RECORDS PROVIDED —

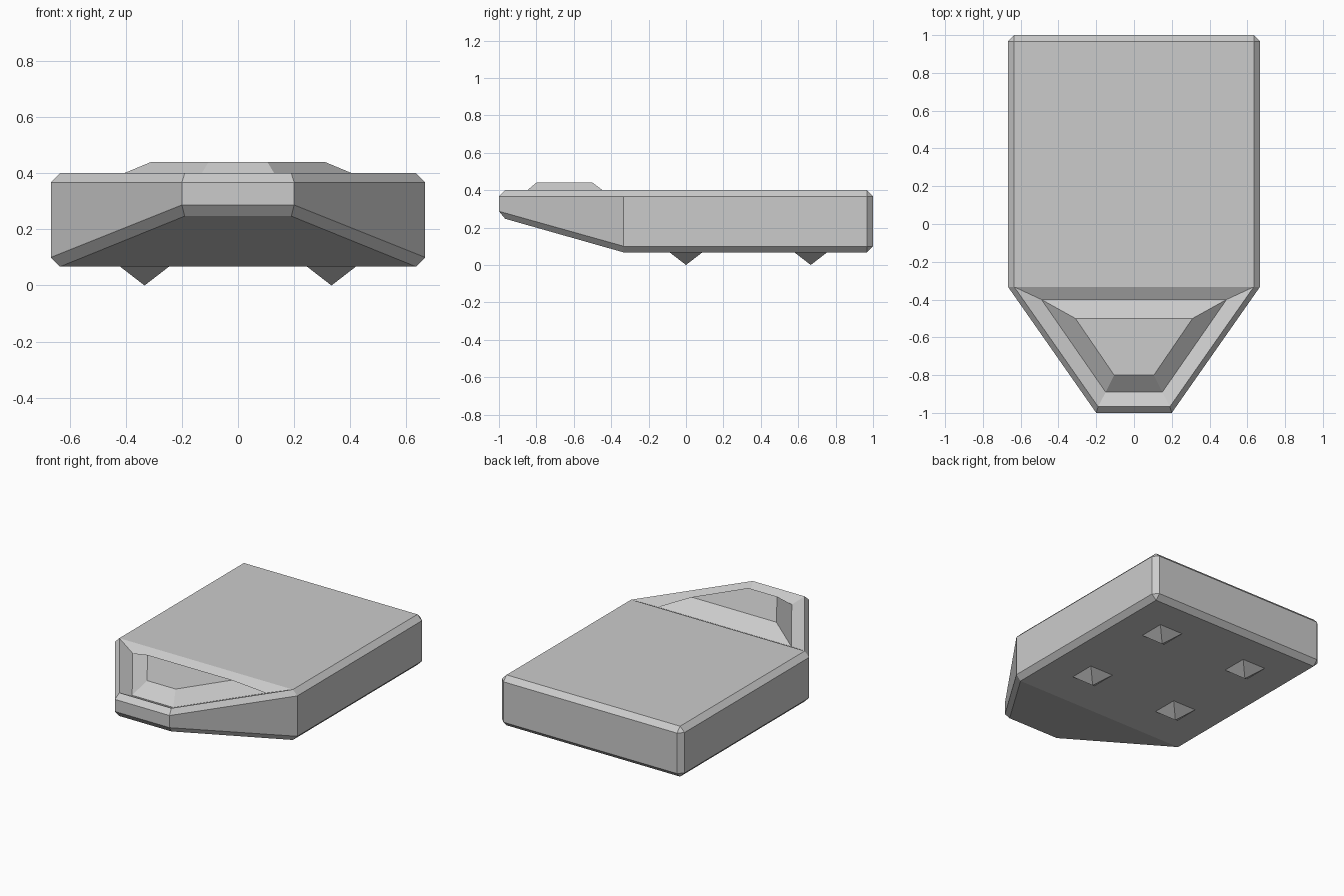
import bpy, bmesh

if "Cube" in bpy.data.objects:
    bpy.data.objects.remove(bpy.data.objects["Cube"])


def make_object(name, bm):
    bmesh.ops.remove_doubles(bm, verts=bm.verts[:], dist=0.0001)
    bmesh.ops.recalc_face_normals(bm, faces=bm.faces[:])
    mesh = bpy.data.meshes.new(name)
    bm.to_mesh(mesh)
    bm.free()
    obj = bpy.data.objects.new(name, mesh)
    bpy.context.collection.objects.link(obj)
    return obj


def ring(bm, half):
    """Closed loop from right-hand points, mirrored across x = 0."""
    pts = list(half) + [(-x, y, z) for x, y, z in reversed(half)]
    return [bm.verts.new(p) for p in pts]


def bridge(bm, a, b):
    n = len(a)
    for i in range(n):
        j = (i + 1) % n
        bm.faces.new((a[i], a[j], b[j], b[i]))


W, S, C = 0.667, -0.333, 0.033   # half width, shoulder y, chamfer
I = W - C

# Hull: stacked rings give chamfered box with a tapered, raked nose
bm = bmesh.new()
bottom = ring(bm, [(I, 1 - C, .067), (I, 1 - C, .067), (I, S, .067), (.19, -1 + C, .247)])
lower = ring(bm, [(I, 1, .1), (W, 1 - C, .1), (W, S, .1), (.2, -1, .287)])
upper = ring(bm, [(I, 1, .367), (W, 1 - C, .367), (W, S, .367), (.2, -1, .367)])
top = ring(bm, [(I, 1 - C, .4), (I, 1 - C, .4), (I, S, .4), (.19, -1 + C, .4)])
# the doubled back corners collapse to triangles
for vs in (bottom, top):
    bmesh.ops.weld_verts(bm, targetmap={vs[1]: vs[0], vs[6]: vs[7]})
    vs[1], vs[6] = vs[0], vs[7]


def bridge_chamfer(a, b):
    for i in range(8):
        j = (i + 1) % 8
        quad = list(dict.fromkeys((a[i], a[j], b[j], b[i])))
        bm.faces.new(quad)


bridge_chamfer(bottom, lower)
bridge_chamfer(lower, upper)
bridge_chamfer(upper, top)

# Underside, nose ramp and deck
bm.faces.new((bottom[0], bottom[2], bottom[5], bottom[7]))
bm.faces.new((bottom[2], bottom[3], bottom[4], bottom[5]))
bm.faces.new((top[0], top[2], top[5], top[7]))

# Sunken rim on the nose, then the raised canopy
rim_half = [(.49, -.4, .365), (.15, -.89, .365)]
bridge(bm, top[2:6], ring(bm, rim_half))
make_object("hull", bm)

bm = bmesh.new()
base = ring(bm, rim_half)
roof = ring(bm, [(.31, -.5, .44), (.105, -.8, .44)])
bridge(bm, base, roof)
bm.faces.new(roof)
make_object("canopy", bm)

# Four inverted pyramid feet
for y, row in ((0, "front"), (.667, "rear")):
    for x, side in ((-.333, "left"), (.333, "right")):
        bm = bmesh.new()
        r = .087
        corners = [bm.verts.new((x + sx * r, y + sy * r, .067))
                   for sx, sy in ((-1, -1), (1, -1), (1, 1), (-1, 1))]
        tip = bm.verts.new((x, y, 0))
        for i in range(4):
            bm.faces.new((corners[i], corners[(i + 1) % 4], tip))
        bm.faces.new(corners)
        make_object(f"{row}_{side}_foot", bm)

# Open canopy shell: make sure its faces point outward
for name in ("canopy",):
    mesh = bpy.data.objects[name].data
    if max(mesh.polygons, key=lambda p: p.center.z).normal.z < 0:
        mesh.flip_normals()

EXERCISE REQUIREMENTS — Look through the entries and copy every line in which the string "bottom" appears.

TASK RESULT —
bottom = ring(bm, [(I, 1 - C, .067), (I, 1 - C, .067), (I, S, .067), (.19, -1 + C, .247)])
for vs in (bottom, top):
bridge_chamfer(bottom, lower)
bm.faces.new((bottom[0], bottom[2], bottom[5], bottom[7]))
bm.faces.new((bottom[2], bottom[3], bottom[4], bottom[5]))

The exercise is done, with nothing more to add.